Elective deferral maximum contributions have been increased from $17,500 to $18,000 in 401(k), 403(b)s, most 457 plans and the federal Thrift Saving Plan. The “catch up” limit for participants in these same plans who are over the age of 50 has been increased from $5,500 to $6,000. This is especially exciting for all of our 401(k) sponsors and participants!

Unfortunately, IRA annual contributions remain unchanged at $5,500 and the catch up remains at $1,000 for those over 50. But this is still way better than $2,000 just a few years ago! (Ask us how to maximize your IRA/ROTH contributions).

Also, regarding IRA deductions: if you are single or a “head of household” taxpayer, who is also covered by an employee workplace retirement plan, your phase-out range moved to a modified AGI between $61,000 and $71,000 from $60,000 to $70,000 in 2014. For couples filing jointly, the phase-out range moved up $2,000 and is now $98,000 to $118,000.

These adjustments, while seemingly minor, can really boost your retirement savings.

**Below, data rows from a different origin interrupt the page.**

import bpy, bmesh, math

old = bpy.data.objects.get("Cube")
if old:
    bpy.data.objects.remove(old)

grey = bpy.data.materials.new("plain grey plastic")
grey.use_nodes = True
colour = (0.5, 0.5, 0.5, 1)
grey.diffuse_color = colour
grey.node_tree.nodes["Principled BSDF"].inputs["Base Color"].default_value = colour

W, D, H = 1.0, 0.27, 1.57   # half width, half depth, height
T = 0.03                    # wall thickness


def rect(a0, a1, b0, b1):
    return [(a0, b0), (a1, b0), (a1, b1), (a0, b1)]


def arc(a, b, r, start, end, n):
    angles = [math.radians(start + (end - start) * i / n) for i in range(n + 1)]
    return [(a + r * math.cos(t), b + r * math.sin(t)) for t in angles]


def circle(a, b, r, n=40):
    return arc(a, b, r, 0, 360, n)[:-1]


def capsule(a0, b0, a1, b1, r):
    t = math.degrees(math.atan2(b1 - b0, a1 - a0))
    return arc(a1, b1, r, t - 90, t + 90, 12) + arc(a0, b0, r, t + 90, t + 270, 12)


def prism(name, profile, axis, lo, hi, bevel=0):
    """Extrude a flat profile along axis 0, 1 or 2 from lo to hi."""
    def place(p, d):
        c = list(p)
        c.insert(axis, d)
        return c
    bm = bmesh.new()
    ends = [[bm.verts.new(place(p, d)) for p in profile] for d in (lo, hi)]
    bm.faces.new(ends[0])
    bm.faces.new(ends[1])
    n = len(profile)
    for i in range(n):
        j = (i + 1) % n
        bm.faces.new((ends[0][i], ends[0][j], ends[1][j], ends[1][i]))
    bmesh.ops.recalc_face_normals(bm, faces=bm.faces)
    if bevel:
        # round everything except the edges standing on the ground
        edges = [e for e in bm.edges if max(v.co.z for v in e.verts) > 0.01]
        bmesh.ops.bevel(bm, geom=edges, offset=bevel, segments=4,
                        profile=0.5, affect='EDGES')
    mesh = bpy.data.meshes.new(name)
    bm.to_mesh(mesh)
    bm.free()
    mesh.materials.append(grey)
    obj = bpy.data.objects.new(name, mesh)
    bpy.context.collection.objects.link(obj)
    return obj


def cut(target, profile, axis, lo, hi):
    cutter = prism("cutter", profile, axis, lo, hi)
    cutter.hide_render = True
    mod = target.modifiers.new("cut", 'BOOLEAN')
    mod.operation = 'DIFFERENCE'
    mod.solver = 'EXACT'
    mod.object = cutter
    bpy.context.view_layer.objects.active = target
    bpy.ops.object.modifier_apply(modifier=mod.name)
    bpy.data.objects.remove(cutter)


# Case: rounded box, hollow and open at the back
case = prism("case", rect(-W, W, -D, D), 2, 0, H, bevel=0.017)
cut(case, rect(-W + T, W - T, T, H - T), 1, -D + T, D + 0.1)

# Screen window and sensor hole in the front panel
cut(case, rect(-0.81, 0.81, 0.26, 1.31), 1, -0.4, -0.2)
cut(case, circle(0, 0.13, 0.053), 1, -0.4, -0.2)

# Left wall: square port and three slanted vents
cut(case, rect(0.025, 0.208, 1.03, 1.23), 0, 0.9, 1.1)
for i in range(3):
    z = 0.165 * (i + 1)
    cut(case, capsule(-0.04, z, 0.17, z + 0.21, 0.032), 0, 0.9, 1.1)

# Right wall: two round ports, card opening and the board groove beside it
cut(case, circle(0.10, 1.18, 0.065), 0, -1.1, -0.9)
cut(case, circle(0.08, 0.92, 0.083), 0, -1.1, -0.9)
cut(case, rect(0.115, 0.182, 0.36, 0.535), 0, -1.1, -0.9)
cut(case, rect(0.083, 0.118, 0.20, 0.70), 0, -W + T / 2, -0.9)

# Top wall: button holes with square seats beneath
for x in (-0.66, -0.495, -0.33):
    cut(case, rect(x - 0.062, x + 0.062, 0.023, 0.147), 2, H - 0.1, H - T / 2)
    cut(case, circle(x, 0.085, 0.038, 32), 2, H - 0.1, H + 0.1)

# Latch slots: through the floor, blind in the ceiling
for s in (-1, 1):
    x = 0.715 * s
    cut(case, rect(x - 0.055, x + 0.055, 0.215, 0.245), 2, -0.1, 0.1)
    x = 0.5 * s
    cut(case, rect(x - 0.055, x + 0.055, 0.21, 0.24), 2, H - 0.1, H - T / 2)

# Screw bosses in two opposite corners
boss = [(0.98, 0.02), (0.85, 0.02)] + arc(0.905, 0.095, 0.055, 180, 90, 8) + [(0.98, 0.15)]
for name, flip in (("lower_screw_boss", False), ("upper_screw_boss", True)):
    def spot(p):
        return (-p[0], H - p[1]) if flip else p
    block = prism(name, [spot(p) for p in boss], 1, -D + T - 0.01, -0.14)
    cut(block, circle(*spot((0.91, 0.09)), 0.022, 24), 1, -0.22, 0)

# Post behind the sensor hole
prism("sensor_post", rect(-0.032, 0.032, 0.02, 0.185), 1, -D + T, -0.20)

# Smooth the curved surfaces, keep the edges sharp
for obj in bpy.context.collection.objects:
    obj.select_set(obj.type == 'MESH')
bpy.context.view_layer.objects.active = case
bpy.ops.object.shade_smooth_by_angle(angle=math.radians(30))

Please ask us for a free consultation to determine if you are doing everything you can to maximize savings for your future.